What the task asks: Below are records that hold pictures; write out only the lines from their start through the line with "return [(-HALF +", exactly, and drop the pictures.

Rendered images with source text:
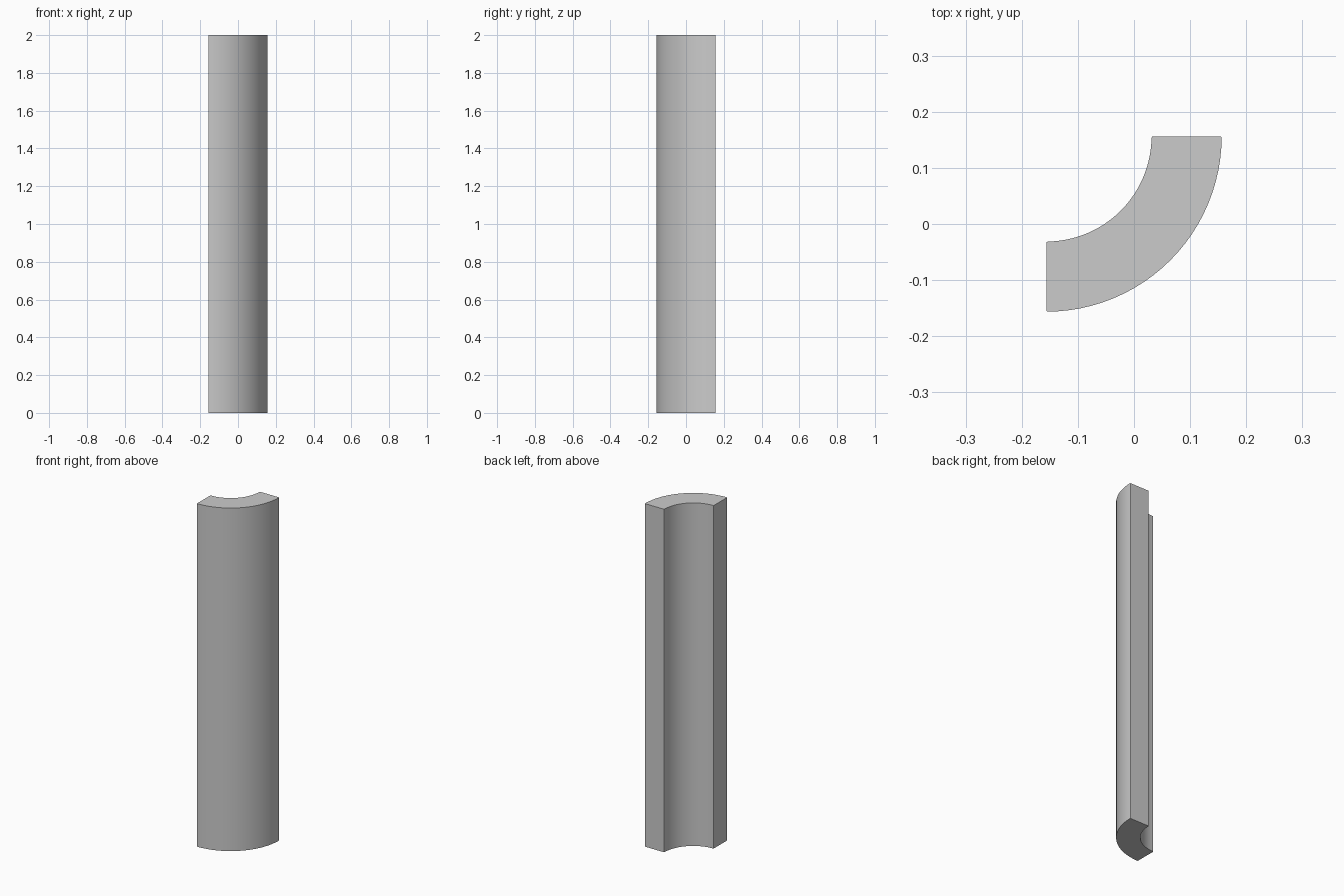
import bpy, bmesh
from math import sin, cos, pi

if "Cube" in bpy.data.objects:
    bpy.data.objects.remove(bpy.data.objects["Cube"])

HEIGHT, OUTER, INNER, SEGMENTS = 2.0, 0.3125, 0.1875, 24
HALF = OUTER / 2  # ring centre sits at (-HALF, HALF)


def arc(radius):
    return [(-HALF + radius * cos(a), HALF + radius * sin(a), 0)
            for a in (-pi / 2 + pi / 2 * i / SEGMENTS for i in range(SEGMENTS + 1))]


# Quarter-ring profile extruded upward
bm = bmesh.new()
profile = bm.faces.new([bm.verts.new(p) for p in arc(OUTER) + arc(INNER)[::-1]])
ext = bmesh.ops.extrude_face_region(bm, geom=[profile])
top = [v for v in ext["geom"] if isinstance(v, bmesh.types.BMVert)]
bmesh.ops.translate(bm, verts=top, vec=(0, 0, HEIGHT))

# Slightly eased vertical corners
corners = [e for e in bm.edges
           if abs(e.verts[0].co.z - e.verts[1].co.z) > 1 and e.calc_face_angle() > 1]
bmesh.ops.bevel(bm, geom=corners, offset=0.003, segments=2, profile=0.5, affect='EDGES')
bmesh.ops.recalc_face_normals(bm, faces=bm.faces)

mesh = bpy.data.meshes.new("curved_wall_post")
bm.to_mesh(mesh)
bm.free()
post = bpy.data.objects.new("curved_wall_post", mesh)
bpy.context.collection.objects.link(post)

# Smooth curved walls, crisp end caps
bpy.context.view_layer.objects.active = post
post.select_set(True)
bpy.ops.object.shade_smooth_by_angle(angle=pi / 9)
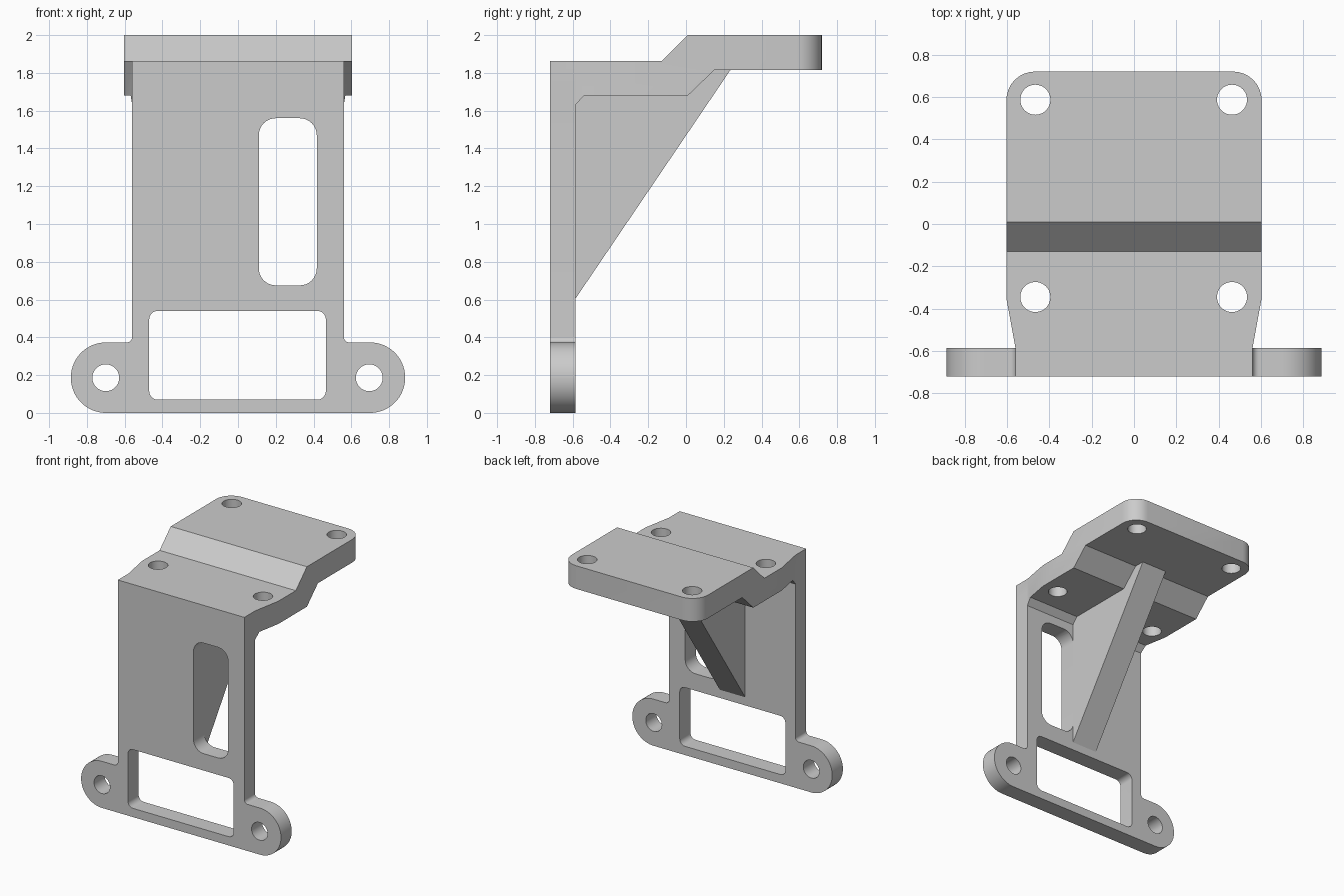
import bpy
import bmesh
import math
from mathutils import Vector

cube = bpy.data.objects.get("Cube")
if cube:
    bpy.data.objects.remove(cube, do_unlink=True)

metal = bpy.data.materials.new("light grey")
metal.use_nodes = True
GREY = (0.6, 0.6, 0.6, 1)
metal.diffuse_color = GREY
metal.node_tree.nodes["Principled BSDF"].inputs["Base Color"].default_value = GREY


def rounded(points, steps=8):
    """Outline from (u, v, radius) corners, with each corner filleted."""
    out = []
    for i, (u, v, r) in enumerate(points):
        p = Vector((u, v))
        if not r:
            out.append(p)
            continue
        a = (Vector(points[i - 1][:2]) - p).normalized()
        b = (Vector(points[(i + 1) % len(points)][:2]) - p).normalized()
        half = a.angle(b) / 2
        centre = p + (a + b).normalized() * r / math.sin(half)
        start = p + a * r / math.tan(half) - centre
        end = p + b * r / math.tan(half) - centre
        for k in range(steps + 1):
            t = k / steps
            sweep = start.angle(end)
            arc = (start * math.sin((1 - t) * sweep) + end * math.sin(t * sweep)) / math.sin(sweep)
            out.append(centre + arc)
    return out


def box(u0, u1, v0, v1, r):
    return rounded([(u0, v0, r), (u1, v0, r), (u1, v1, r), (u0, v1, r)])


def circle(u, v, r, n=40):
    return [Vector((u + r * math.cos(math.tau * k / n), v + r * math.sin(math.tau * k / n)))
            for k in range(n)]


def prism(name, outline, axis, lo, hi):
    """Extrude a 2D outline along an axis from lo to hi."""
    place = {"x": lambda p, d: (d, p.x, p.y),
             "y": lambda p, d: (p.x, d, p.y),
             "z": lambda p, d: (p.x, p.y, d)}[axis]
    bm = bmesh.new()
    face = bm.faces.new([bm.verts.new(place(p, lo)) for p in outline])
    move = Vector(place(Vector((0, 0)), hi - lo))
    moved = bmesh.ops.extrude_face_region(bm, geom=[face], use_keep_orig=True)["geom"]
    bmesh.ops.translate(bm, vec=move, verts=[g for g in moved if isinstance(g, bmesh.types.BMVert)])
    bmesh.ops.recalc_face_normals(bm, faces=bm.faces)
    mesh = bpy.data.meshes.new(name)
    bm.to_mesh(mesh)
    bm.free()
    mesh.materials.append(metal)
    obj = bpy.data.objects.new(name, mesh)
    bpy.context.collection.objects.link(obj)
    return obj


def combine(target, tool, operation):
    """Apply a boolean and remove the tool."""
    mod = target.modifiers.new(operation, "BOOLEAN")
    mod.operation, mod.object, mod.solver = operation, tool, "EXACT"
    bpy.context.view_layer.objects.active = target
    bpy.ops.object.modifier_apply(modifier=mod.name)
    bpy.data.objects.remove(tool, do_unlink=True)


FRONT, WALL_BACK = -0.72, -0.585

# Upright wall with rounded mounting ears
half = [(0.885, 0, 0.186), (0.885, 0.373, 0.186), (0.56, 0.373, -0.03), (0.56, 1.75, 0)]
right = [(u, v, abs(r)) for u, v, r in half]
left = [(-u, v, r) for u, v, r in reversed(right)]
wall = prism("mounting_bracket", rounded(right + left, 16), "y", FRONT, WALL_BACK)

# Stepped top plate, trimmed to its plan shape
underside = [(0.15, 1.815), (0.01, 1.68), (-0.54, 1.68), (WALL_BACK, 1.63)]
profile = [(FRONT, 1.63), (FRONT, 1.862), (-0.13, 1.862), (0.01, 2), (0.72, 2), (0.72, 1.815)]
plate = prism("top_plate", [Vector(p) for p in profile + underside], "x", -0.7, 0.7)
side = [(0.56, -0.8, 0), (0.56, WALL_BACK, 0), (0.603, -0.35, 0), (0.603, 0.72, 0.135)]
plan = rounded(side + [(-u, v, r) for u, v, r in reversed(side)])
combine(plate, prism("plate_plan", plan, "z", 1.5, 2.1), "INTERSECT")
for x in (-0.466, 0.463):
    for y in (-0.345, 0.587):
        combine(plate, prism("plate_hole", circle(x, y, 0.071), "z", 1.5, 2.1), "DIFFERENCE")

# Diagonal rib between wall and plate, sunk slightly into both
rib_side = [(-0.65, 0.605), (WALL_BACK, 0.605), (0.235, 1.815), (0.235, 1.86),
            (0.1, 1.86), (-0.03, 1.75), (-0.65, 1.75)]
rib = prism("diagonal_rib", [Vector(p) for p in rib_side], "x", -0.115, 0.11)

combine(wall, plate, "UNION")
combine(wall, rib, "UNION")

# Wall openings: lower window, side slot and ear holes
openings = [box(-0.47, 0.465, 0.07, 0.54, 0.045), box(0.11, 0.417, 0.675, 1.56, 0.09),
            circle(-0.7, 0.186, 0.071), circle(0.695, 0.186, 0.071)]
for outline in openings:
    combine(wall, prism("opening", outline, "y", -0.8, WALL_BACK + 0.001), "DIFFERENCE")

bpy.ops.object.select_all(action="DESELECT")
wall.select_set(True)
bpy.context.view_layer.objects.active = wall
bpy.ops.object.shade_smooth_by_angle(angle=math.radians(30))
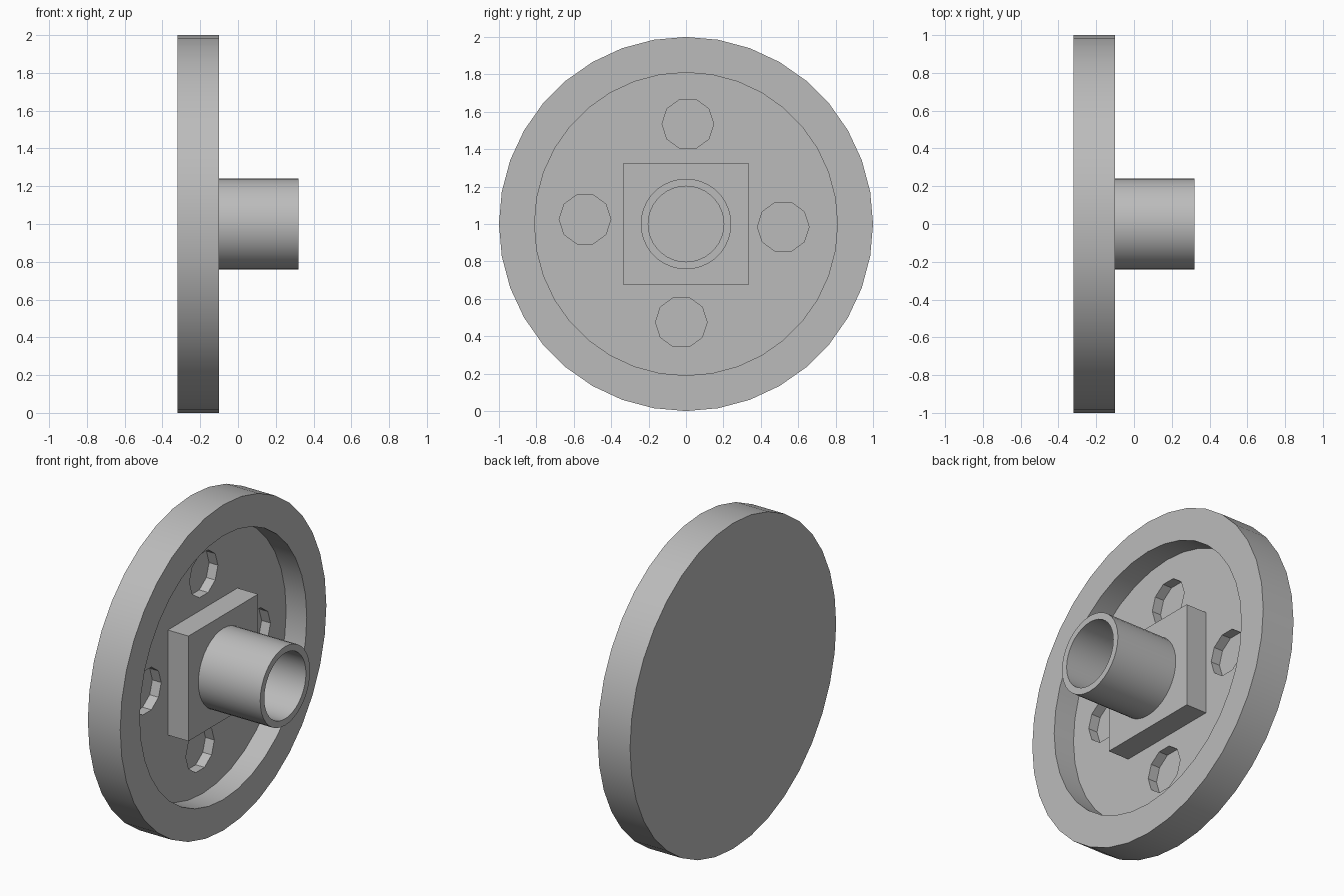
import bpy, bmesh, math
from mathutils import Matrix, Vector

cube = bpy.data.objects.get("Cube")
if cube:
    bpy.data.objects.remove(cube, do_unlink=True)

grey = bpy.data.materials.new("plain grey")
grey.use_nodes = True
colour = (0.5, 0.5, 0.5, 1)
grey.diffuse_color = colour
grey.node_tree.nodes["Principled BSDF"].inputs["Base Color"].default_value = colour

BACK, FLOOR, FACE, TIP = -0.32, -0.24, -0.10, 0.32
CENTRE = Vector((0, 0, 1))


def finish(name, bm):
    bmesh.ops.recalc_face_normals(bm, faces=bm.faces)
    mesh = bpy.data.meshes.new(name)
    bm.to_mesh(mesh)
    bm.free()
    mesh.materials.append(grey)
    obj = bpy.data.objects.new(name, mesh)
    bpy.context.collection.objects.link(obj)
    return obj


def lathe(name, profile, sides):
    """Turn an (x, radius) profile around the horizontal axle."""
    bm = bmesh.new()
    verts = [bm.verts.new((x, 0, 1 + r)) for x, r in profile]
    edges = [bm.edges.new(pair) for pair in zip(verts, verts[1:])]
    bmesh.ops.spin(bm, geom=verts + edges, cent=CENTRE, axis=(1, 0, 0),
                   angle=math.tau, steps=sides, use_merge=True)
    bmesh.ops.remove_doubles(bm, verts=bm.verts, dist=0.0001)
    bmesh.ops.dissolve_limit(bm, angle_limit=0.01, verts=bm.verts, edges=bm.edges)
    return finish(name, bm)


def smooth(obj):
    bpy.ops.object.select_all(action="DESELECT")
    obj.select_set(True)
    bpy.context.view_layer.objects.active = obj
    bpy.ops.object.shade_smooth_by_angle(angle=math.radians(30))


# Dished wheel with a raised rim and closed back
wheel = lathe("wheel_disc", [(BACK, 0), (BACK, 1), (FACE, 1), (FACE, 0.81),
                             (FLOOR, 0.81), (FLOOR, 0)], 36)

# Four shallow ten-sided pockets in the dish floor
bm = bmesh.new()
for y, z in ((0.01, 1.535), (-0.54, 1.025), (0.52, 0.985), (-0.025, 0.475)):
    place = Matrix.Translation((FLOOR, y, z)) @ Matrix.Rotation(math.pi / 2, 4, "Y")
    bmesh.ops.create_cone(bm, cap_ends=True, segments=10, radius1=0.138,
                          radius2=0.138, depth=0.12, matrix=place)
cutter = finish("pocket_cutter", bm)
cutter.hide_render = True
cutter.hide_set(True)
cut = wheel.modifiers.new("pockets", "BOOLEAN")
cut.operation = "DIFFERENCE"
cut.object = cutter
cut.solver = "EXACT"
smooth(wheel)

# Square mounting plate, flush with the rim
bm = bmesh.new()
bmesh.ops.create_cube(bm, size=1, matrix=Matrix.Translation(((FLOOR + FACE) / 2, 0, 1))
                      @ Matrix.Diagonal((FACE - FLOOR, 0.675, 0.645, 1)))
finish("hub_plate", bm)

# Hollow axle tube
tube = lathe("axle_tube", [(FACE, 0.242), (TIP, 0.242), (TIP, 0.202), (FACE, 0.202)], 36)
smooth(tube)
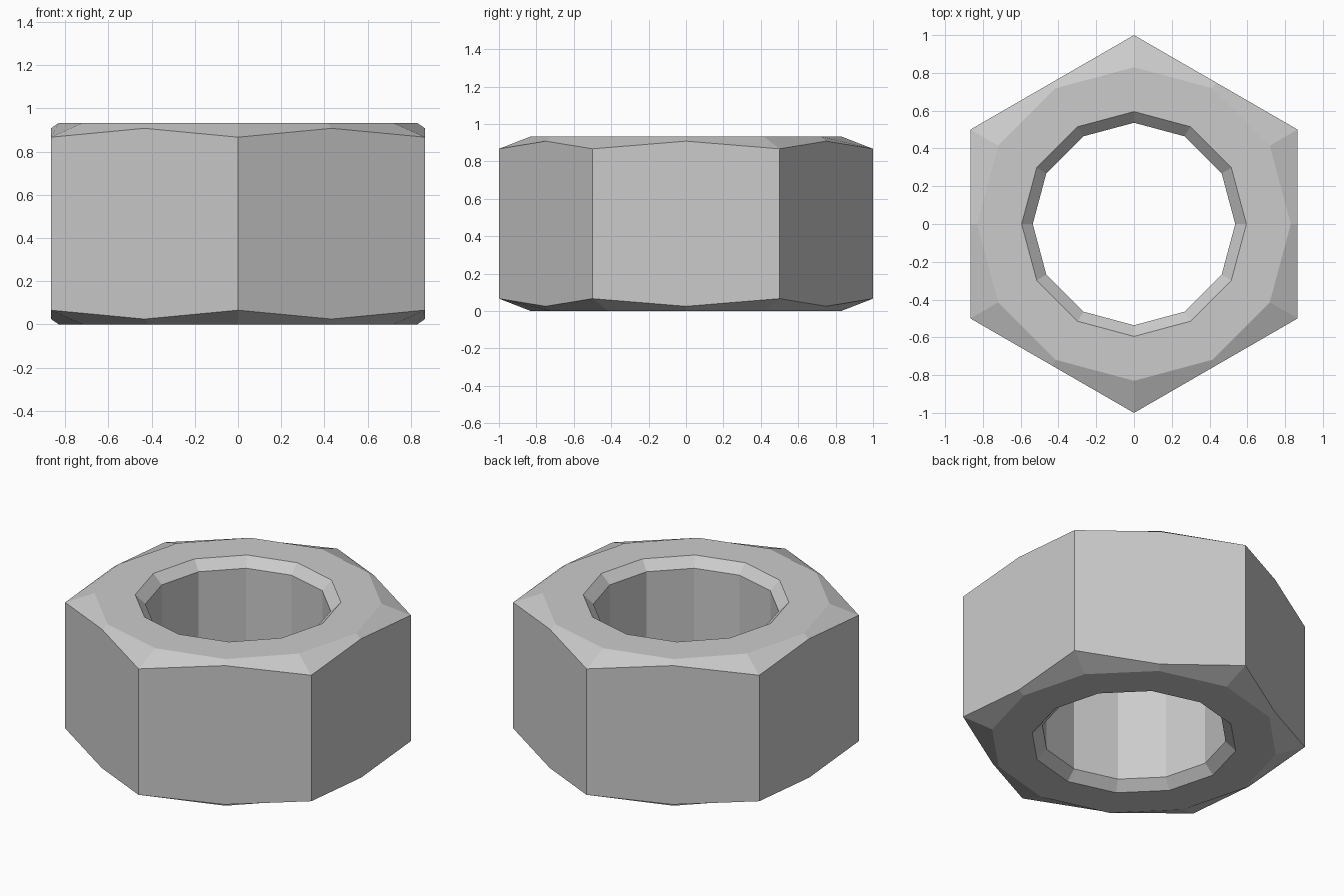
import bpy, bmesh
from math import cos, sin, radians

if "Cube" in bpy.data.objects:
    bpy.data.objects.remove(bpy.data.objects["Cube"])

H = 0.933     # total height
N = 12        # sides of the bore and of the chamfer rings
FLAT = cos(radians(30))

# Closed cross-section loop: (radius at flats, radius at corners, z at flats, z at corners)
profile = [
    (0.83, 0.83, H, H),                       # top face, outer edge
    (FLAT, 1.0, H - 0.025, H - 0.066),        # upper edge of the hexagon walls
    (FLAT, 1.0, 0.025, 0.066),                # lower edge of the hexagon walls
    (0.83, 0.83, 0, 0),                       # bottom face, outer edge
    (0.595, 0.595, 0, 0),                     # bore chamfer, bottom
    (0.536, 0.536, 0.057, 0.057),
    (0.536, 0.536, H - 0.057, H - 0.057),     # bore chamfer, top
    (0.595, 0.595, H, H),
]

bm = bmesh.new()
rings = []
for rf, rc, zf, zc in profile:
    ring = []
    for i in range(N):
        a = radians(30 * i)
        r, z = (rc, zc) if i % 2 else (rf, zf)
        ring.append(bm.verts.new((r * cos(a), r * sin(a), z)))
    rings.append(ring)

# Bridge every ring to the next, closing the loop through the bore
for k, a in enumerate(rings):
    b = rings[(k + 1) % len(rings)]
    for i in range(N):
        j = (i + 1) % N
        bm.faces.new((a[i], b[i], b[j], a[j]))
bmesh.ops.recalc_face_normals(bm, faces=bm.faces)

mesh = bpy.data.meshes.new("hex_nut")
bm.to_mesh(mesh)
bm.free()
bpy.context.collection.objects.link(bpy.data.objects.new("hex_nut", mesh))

Finished exercise:
import bpy, bmesh
from math import sin, cos, pi

if "Cube" in bpy.data.objects:
    bpy.data.objects.remove(bpy.data.objects["Cube"])

HEIGHT, OUTER, INNER, SEGMENTS = 2.0, 0.3125, 0.1875, 24
HALF = OUTER / 2  # ring centre sits at (-HALF, HALF)


def arc(radius):
    return [(-HALF + radius * cos(a), HALF + radius * sin(a), 0)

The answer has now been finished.